  • Eat more fresh fruits and vegetables.
  • Eat less processed and prepackaged foods.
  • Eat unsalted nuts instead of chips and pretzels.
  • If you need ideas for low-salt meals, search for low-salt recipes online or buy a low-salt cookbook.
  • When eating out, request that your meal be prepared without salt.
  • Eat plenty of foods with potassium, which helps counter the effects of sodium.

Here are tips for reducing the amount of bad fats in your diet:

  • Compare the Nutrition Facts label among different foods to find a product with less saturated fat.
  • Choose foods with 0 grams of trans fat. It is also important to check the ingredients list for partially hydrogenated oil because products with less than 0.5 g of trans fat per serving can be labeled as containing 0 g trans fat.
  • Replace foods with a lot of saturated fats with foods high in monounsaturated and polyunsaturated fats. For example, eat salmon instead of steak, and snack on nuts instead of a candy bar.
  • Trim fat off meat and remove skin from poultry.
  • Choose low-fat or fat-free milk and other dairy products.
  • Eat more fruits, vegetables, and whole grains, which are naturally low in fat.
  • Eat grilled, steamed, or baked foods instead of fried foods.
  • Instead of butter or shortenings, cook with liquid vegetable oils or soft margarine.
  • Eat at restaurants that do not use trans fats in food preparation.
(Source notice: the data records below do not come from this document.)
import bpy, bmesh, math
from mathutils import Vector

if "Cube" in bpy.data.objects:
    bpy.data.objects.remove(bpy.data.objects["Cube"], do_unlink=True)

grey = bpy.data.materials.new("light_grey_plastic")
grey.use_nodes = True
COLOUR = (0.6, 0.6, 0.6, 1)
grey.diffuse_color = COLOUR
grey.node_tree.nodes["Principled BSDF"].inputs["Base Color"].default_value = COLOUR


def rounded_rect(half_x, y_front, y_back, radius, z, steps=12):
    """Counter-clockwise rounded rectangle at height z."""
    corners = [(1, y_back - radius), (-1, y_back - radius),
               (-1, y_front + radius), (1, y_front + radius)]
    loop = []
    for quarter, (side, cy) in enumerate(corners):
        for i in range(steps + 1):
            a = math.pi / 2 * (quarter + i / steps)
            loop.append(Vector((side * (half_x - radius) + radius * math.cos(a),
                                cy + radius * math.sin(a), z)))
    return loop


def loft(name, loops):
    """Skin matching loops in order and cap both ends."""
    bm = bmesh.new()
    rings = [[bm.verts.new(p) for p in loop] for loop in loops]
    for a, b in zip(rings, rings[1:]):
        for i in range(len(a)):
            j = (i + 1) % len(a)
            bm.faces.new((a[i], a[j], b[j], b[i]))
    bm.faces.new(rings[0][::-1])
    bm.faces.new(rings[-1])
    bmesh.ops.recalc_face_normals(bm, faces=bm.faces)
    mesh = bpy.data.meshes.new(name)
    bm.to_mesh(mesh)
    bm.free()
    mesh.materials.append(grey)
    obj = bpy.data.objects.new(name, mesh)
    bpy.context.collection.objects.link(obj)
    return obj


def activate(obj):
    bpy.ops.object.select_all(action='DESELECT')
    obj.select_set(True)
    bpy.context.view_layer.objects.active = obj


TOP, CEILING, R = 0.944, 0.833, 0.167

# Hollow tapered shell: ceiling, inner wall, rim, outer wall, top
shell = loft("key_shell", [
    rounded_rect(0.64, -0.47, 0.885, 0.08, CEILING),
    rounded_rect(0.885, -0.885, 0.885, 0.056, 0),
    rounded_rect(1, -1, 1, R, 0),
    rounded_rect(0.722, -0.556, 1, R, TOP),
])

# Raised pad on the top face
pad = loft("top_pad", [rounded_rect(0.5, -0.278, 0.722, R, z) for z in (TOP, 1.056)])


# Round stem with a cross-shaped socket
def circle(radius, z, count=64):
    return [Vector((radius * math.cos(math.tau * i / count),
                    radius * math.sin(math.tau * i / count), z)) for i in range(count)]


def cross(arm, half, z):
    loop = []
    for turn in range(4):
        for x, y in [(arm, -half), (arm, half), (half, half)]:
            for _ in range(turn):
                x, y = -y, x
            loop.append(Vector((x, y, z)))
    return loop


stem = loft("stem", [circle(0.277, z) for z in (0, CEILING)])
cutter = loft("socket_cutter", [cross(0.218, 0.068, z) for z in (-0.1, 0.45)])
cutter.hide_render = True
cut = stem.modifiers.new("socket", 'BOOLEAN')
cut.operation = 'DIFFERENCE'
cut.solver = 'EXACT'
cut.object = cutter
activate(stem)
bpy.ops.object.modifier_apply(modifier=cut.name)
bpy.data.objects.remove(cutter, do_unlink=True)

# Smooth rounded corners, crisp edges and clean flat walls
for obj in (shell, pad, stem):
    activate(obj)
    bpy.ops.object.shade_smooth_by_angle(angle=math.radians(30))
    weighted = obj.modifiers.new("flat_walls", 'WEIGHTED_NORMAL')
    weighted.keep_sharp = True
If you have an emergency medical condition, call 911 or go to the nearest hospital. An emergency medical condition is any of the following:
(1) a medical condition that manifests itself by acute symptoms of sufficient severity (including severe pain) such that you could reasonably expect the absence of immediate medical attention to result in serious jeopardy to your health or body functions or organs; (2) active labor when there isn't enough time for safe transfer to a Plan hospital (or designated hospital) before delivery, or if transfer poses a threat to your (or your unborn child's) health and safety, or (3) a mental disorder that manifests itself by acute symptoms of sufficient severity such that either you are an immediate danger to yourself or others, or you are not immediately able to provide for, or use, food, shelter, or clothing, due to the mental disorder.

This information is not intended to diagnose health problems or to take the place of specific medical advice or care you receive from your physician or other health care professional. If you have persistent health problems, or if you have additional questions, please consult with your doctor. If you have questions or need more information about your medication, please speak to your pharmacist. Kaiser Permanente does not endorse the medications or products mentioned. Any trade names listed are for easy identification only.